#### [What the task asks]
Read the data and repeat it in full, exactly.

==== Source data ====

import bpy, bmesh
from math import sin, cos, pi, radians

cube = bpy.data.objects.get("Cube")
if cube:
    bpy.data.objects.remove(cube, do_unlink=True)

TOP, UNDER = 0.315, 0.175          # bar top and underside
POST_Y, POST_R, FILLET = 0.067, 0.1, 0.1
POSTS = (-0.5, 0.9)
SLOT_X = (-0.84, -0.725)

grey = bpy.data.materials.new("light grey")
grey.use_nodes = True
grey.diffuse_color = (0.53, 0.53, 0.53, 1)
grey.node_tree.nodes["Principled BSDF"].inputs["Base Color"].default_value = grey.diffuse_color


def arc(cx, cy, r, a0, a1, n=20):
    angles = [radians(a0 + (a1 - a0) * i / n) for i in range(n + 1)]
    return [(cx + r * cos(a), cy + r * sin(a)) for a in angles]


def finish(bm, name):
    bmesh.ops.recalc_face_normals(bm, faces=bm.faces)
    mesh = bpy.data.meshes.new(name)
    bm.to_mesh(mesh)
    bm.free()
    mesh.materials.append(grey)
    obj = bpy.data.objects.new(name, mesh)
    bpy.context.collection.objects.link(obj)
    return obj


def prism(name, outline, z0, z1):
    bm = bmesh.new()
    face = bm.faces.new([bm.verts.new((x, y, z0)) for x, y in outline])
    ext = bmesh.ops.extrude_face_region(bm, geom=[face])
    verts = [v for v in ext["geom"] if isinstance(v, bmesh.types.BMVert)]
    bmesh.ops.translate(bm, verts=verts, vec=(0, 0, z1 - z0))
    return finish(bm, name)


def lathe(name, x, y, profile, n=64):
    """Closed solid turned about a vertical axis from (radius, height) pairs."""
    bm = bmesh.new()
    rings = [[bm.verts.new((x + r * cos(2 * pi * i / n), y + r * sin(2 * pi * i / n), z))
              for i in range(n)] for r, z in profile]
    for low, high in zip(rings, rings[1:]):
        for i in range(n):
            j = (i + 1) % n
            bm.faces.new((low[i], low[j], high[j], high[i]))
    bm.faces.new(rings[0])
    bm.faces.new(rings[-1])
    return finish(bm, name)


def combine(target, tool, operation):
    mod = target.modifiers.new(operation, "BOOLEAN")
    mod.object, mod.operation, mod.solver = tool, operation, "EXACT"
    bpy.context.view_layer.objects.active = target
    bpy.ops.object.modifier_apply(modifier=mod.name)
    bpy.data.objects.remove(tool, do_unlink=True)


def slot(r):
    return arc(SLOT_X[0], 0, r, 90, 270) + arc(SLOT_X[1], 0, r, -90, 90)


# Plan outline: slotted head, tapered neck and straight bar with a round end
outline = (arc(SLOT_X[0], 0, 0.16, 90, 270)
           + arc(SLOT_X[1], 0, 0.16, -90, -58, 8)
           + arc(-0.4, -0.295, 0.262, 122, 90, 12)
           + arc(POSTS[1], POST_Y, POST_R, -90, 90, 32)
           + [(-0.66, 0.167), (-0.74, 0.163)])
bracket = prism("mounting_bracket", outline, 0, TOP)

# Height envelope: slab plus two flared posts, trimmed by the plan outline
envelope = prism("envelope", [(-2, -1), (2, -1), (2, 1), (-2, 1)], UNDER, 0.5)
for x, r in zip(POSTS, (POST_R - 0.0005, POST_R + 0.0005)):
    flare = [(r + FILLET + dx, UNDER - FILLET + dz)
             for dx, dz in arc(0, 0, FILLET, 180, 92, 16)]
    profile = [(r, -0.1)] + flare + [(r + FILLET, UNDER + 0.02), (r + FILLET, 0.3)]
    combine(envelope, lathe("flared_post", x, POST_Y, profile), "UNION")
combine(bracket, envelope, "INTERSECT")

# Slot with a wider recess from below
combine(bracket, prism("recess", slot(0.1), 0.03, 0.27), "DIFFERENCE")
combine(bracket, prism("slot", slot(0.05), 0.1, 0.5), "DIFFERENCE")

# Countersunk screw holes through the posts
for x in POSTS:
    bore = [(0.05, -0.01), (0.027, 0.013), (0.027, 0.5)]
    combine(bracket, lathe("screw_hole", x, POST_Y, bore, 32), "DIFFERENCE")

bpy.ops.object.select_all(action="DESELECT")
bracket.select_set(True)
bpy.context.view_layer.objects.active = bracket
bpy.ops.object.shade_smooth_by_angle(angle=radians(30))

====

#### [Answer to this exercise]
import bpy, bmesh
from math import sin, cos, pi, radians

cube = bpy.data.objects.get("Cube")
if cube:
    bpy.data.objects.remove(cube, do_unlink=True)

TOP, UNDER = 0.315, 0.175          # bar top and underside
POST_Y, POST_R, FILLET = 0.067, 0.1, 0.1
POSTS = (-0.5, 0.9)
SLOT_X = (-0.84, -0.725)

grey = bpy.data.materials.new("light grey")
grey.use_nodes = True
grey.diffuse_color = (0.53, 0.53, 0.53, 1)
grey.node_tree.nodes["Principled BSDF"].inputs["Base Color"].default_value = grey.diffuse_color


def arc(cx, cy, r, a0, a1, n=20):
    angles = [radians(a0 + (a1 - a0) * i / n) for i in range(n + 1)]
    return [(cx + r * cos(a), cy + r * sin(a)) for a in angles]


def finish(bm, name):
    bmesh.ops.recalc_face_normals(bm, faces=bm.faces)
    mesh = bpy.data.meshes.new(name)
    bm.to_mesh(mesh)
    bm.free()
    mesh.materials.append(grey)
    obj = bpy.data.objects.new(name, mesh)
    bpy.context.collection.objects.link(obj)
    return obj


def prism(name, outline, z0, z1):
    bm = bmesh.new()
    face = bm.faces.new([bm.verts.new((x, y, z0)) for x, y in outline])
    ext = bmesh.ops.extrude_face_region(bm, geom=[face])
    verts = [v for v in ext["geom"] if isinstance(v, bmesh.types.BMVert)]
    bmesh.ops.translate(bm, verts=verts, vec=(0, 0, z1 - z0))
    return finish(bm, name)


def lathe(name, x, y, profile, n=64):
    """Closed solid turned about a vertical axis from (radius, height) pairs."""
    bm = bmesh.new()
    rings = [[bm.verts.new((x + r * cos(2 * pi * i / n), y + r * sin(2 * pi * i / n), z))
              for i in range(n)] for r, z in profile]
    for low, high in zip(rings, rings[1:]):
        for i in range(n):
            j = (i + 1) % n
            bm.faces.new((low[i], low[j], high[j], high[i]))
    bm.faces.new(rings[0])
    bm.faces.new(rings[-1])
    return finish(bm, name)


def combine(target, tool, operation):
    mod = target.modifiers.new(operation, "BOOLEAN")
    mod.object, mod.operation, mod.solver = tool, operation, "EXACT"
    bpy.context.view_layer.objects.active = target
    bpy.ops.object.modifier_apply(modifier=mod.name)
    bpy.data.objects.remove(tool, do_unlink=True)


def slot(r):
    return arc(SLOT_X[0], 0, r, 90, 270) + arc(SLOT_X[1], 0, r, -90, 90)


# Plan outline: slotted head, tapered neck and straight bar with a round end
outline = (arc(SLOT_X[0], 0, 0.16, 90, 270)
           + arc(SLOT_X[1], 0, 0.16, -90, -58, 8)
           + arc(-0.4, -0.295, 0.262, 122, 90, 12)
           + arc(POSTS[1], POST_Y, POST_R, -90, 90, 32)
           + [(-0.66, 0.167), (-0.74, 0.163)])
bracket = prism("mounting_bracket", outline, 0, TOP)

# Height envelope: slab plus two flared posts, trimmed by the plan outline
envelope = prism("envelope", [(-2, -1), (2, -1), (2, 1), (-2, 1)], UNDER, 0.5)
for x, r in zip(POSTS, (POST_R - 0.0005, POST_R + 0.0005)):
    flare = [(r + FILLET + dx, UNDER - FILLET + dz)
             for dx, dz in arc(0, 0, FILLET, 180, 92, 16)]
    profile = [(r, -0.1)] + flare + [(r + FILLET, UNDER + 0.02), (r + FILLET, 0.3)]
    combine(envelope, lathe("flared_post", x, POST_Y, profile), "UNION")
combine(bracket, envelope, "INTERSECT")

# Slot with a wider recess from below
combine(bracket, prism("recess", slot(0.1), 0.03, 0.27), "DIFFERENCE")
combine(bracket, prism("slot", slot(0.05), 0.1, 0.5), "DIFFERENCE")

# Countersunk screw holes through the posts
for x in POSTS:
    bore = [(0.05, -0.01), (0.027, 0.013), (0.027, 0.5)]
    combine(bracket, lathe("screw_hole", x, POST_Y, bore, 32), "DIFFERENCE")

bpy.ops.object.select_all(action="DESELECT")
bracket.select_set(True)
bpy.context.view_layer.objects.active = bracket
bpy.ops.object.shade_smooth_by_angle(angle=radians(30))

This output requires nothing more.